Following the overthrow of the Taliban, the war on terror moved rapidly towards its second phase. The principal theme in this was the pursuit of regime change in Iraq, ostensibly as a means of defusing the threat posed by its illegal weapons of mass destruction (WMD), but in reality it was a policy designed to enhance the global influence of the United States, not least by promoting the spread of free market democracy in the Middle East and by establishing its credible willingness to use force. For the New Labour leadership, the focus on WMD was adopted as a strategic means of overcoming the political and legal obstacles to Britain's participation in military action. Anticipating a rapid transition to democratic governance, U.S. plans for the post-war situation proved to be dangerously inadequate, leading to an outbreak of chaos, disorder, and insurgency. Compounding this, political pressures over the war also mounted as the hunt for WMD drew a blank, and as the diversion of resources from Afghanistan allowed the Taliban and al-Qaeda to regenerate their capabilities.
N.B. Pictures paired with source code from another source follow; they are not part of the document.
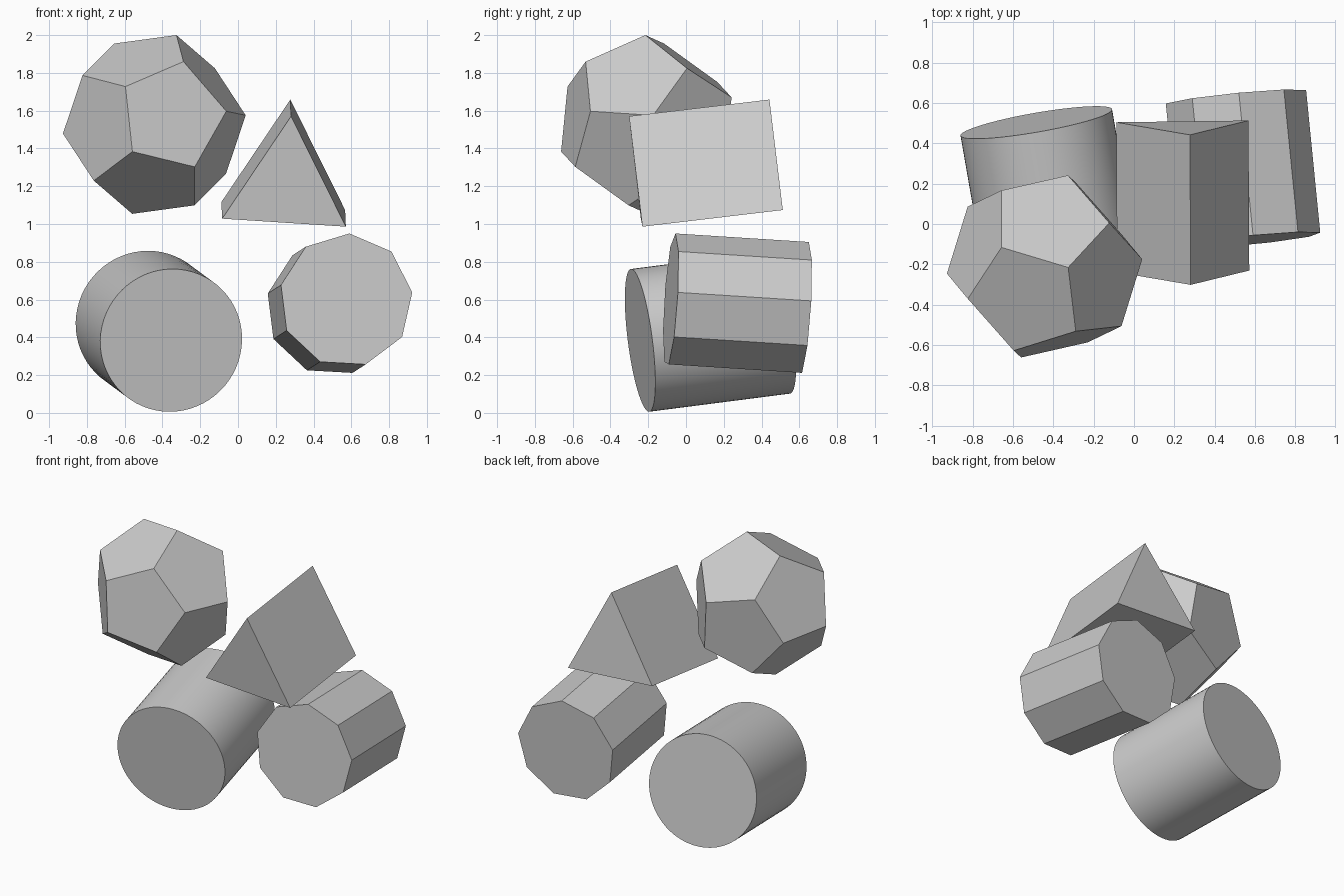
import bpy, bmesh
from math import sin, cos, tau
from mathutils import Vector

if "Cube" in bpy.data.objects:
    bpy.data.objects.remove(bpy.data.objects["Cube"])


def frame(axis, ref):
    """Orthonormal frame: u towards ref, v sideways, w along axis."""
    w = Vector(axis).normalized()
    u = Vector(ref)
    u = (u - w * u.dot(w)).normalized()
    return u, w.cross(u), w


def finish(name, bm):
    bmesh.ops.recalc_face_normals(bm, faces=bm.faces[:])
    mesh = bpy.data.meshes.new(name)
    bm.to_mesh(mesh)
    bm.free()
    ob = bpy.data.objects.new(name, mesh)
    bpy.context.collection.objects.link(ob)
    return ob


def prism(name, sides, radius, front, back, ref):
    """Regular prism between two end centres, first corner towards ref."""
    front, back = Vector(front), Vector(back)
    u, v, _ = frame(back - front, ref)
    bm = bmesh.new()
    rings = []
    for c in (front, back):
        rings.append([bm.verts.new(c + radius * (u * cos(tau * i / sides) + v * sin(tau * i / sides)))
                      for i in range(sides)])
        bm.faces.new(rings[-1])
    a, b = rings
    for i in range(sides):
        j = (i + 1) % sides
        bm.faces.new((a[i], a[j], b[j], b[i]))
    return finish(name, bm)


def dodecahedron(name, radius, centre, face_dir, corner_dir):
    """Hull of two five-point rings and their mirror images through the centre."""
    u, v, w = frame(face_dir, corner_dir)
    c = Vector(centre)
    bm = bmesh.new()
    for r, h in ((0.6071, 0.7947), (0.9822, 0.1876)):
        for i in range(5):
            a = tau * i / 5
            p = radius * (r * (u * cos(a) + v * sin(a)) + h * w)
            bm.verts.new(c + p)
            bm.verts.new(c - p)
    bmesh.ops.convex_hull(bm, input=bm.verts[:])
    bmesh.ops.dissolve_limit(bm, angle_limit=0.1, verts=bm.verts[:], edges=bm.edges[:])
    return finish(name, bm)


# Round cylinder, lower left
cyl = prism("cylinder", 64, 0.381, (-0.354, -0.243, 0.384), (-0.484, 0.503, 0.48), (0, 0, 1))
bpy.context.view_layer.objects.active = cyl
cyl.select_set(True)
bpy.ops.object.shade_smooth_by_angle()

# Nine-sided prism, lower right
prism("nine_sided_prism", 9, 0.355, (0.572, -0.08, 0.596), (0.502, 0.626, 0.551), (0.351, 0.037, 0.042))

# Triangular prism, upper right
prism("triangular_prism", 3, 0.379, (0.256, -0.257, 1.195), (0.252, 0.486, 1.283), (0.025, -0.045, 0.377))

# Dodecahedron, upper left
dodecahedron("dodecahedron", 0.4875, (-0.443, -0.21, 1.527), (0.096, -0.372, 0.047), (0.286, 0.077, 0.023))
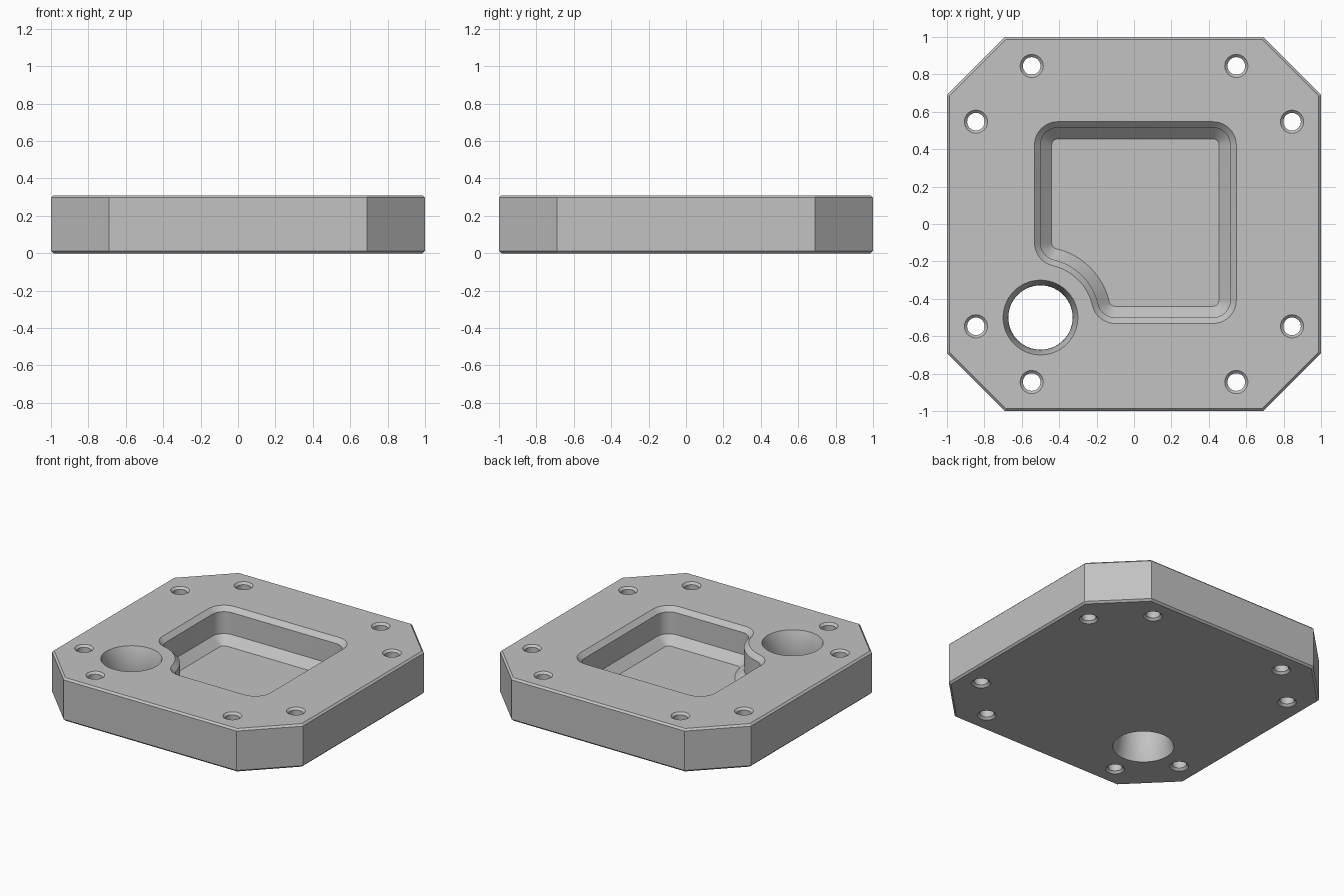
import bpy
import bmesh
from math import sin, cos, pi, sqrt, atan2

cube = bpy.data.objects.get("Cube")
if cube:
    bpy.data.objects.remove(cube, do_unlink=True)

HEIGHT = 0.31
FLOOR = 0.06
PORT = (-0.5, -0.5)

grey = bpy.data.materials.new("machined_grey")
grey.use_nodes = True
colour = (0.54, 0.54, 0.54, 1)
grey.diffuse_color = colour
grey.node_tree.nodes["Principled BSDF"].inputs["Base Color"].default_value = colour


def arc(centre, radius, start, end, steps):
    return [(centre[0] + radius * cos(start + (end - start) * i / steps),
             centre[1] + radius * sin(start + (end - start) * i / steps))
            for i in range(steps + 1)]


def circle(centre, radius, sides):
    return arc(centre, radius, 0, 2 * pi, sides)[:-1]


def loft(bm, rings):
    """Closed solid through outlines of equal length, given as (points, z)."""
    loops = [[bm.verts.new((x, y, z)) for x, y in pts] for pts, z in rings]
    for low, high in zip(loops, loops[1:]):
        n = len(low)
        for i in range(n):
            j = (i + 1) % n
            bm.faces.new((low[i], low[j], high[j], high[i]))
    bm.faces.new(loops[0][::-1])
    bm.faces.new(loops[-1])


def make_object(name, solids):
    bm = bmesh.new()
    for rings in solids:
        loft(bm, rings)
    bmesh.ops.recalc_face_normals(bm, faces=bm.faces)
    mesh = bpy.data.meshes.new(name)
    bm.to_mesh(mesh)
    bm.free()
    mesh.materials.append(grey)
    obj = bpy.data.objects.new(name, mesh)
    bpy.context.collection.objects.link(obj)
    return obj


# Plate: square with cut corners and a small bevel above and below
def octagon(inset):
    a, b = 1 - inset, 0.69 - inset * (sqrt(2) - 1)
    return [(a, -b), (a, b), (b, a), (-b, a), (-a, b), (-a, -b), (-b, -a), (b, -a)]


BEVEL = 0.013
plate = make_object("plate", [[
    (octagon(BEVEL), 0), (octagon(0), BEVEL),
    (octagon(0), HEIGHT - BEVEL), (octagon(BEVEL), HEIGHT)]])


# Pocket: rounded square that curves around the port
def pocket_outline(inset):
    lo, hi, corner, notch = -0.407, 0.422, 0.125, 0.285
    r = corner - inset
    side = lo - PORT[0]
    rise = sqrt((notch + corner) ** 2 - side ** 2)
    near = PORT[1] + rise
    angle = atan2(rise, side)
    other = pi / 2 - angle
    return (arc((hi, hi), r, 0, pi / 2, 10)
            + arc((lo, hi), r, pi / 2, pi, 10)
            + arc((lo, near), r, pi, pi + angle, 10)
            + arc(PORT, notch + inset, angle, other, 14)
            + arc((near, lo), r, pi + other, 1.5 * pi, 10)
            + arc((hi, lo), r, 1.5 * pi, 2 * pi, 10))


pocket = make_object("pocket_cutter", [[
    (pocket_outline(0.092), FLOOR), (pocket_outline(0.032), FLOOR + 0.06),
    (pocket_outline(0.032), HEIGHT - 0.032), (pocket_outline(-0.02), HEIGHT + 0.02)]])

# Port: through hole with a gently waisted wall
half, waist, mouth = HEIGHT / 2, 0.172, 0.2
port_rings = []
for i in range(-12, 13):
    t = i / 10
    port_rings.append((circle(PORT, waist + (mouth - waist) * t * t, 56), half + half * t))
port = make_object("port_cutter", [port_rings])

# Bolt holes: a pair at each cut corner, countersunk on both sides
BOLT, SINK, OVER = 0.047, 0.015, 0.02
bolt_solids = []
for sx in (-1, 1):
    for sy in (-1, 1):
        for x, y in ((0.547, 0.845), (0.845, 0.547)):
            c = (sx * x, sy * y)
            wide, thin = circle(c, BOLT + SINK + OVER, 32), circle(c, BOLT, 32)
            bolt_solids.append([(wide, -OVER), (thin, SINK),
                                (thin, HEIGHT - SINK), (wide, HEIGHT + OVER)])
bolts = make_object("bolt_hole_cutter", bolt_solids)

# Cut the plate and keep only the finished part
cutters = [pocket, port, bolts]
for cutter in cutters:
    cutter.hide_render = True
    mod = plate.modifiers.new(cutter.name, "BOOLEAN")
    mod.operation = "DIFFERENCE"
    mod.solver = "EXACT"
    mod.object = cutter
bpy.context.view_layer.update()
graph = bpy.context.evaluated_depsgraph_get()
finished = bpy.data.meshes.new_from_object(plate.evaluated_get(graph))
plate.modifiers.clear()
plate.data = finished
for cutter in cutters:
    bpy.data.objects.remove(cutter, do_unlink=True)

bpy.ops.object.select_all(action="DESELECT")
plate.select_set(True)
bpy.context.view_layer.objects.active = plate
bpy.ops.object.shade_smooth_by_angle(angle=pi / 6)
Along with military interventions in Iraq and Afghanistan, one of the central features of the war on terror was the use of extra-legal measures by the United States. These involved indefinite detentions at Guantánamo Bay and so-called ‘black site’ facilities at secret locations around the world, the use of extraordinary renditions and the deployment of ‘controversial’ interrogation techniques. As details about these practices emerged, New Labour officials in Britain came under increasing pressure over their tacit support for, as well as their complicity in, such activities. At the same time, developments in the government's own anti-terror strategy also proved to be contentious. Involving a further recalibration of the balance between civil liberties and the security provisions of the state, this included the introduction of a regime of control orders and an extension of the period for which terrorist suspects could be held without charge. Accompanying this, terrorist attacks in Madrid and London placed the issue of domestic radicalisation, and questions about a blowback effect from the invasion of Iraq squarely on the political agenda.
The context for Britain's role in the war on terror shifted significantly during the course of 2006. As conditions in Afghanistan and Iraq continued to deteriorate, the government's strategies in both theatres underwent considerable adjustment. While the military campaign in the former was dramatically expanded as part of an effort to combat the ongoing resurgence of the Taliban, officials in Iraq began to emphasise a tentative move towards withdrawal. This created tensions with Washington, whose strategic approach had now embraced a large-scale troop surge designed to quell the ever-rising violence of the insurgency. Events elsewhere in the region also had a dramatic impact. In particular, the outbreak of war between Israel and Lebanon led to a critical weakening of Tony Blair, with his unyielding support for the United States' position hastening his eventual departure from office. Under Gordon Brown, however, similarities with the previous regime remained clear. In particular, the new administration refused to accept any causal role for foreign policy in the threat from international terrorism.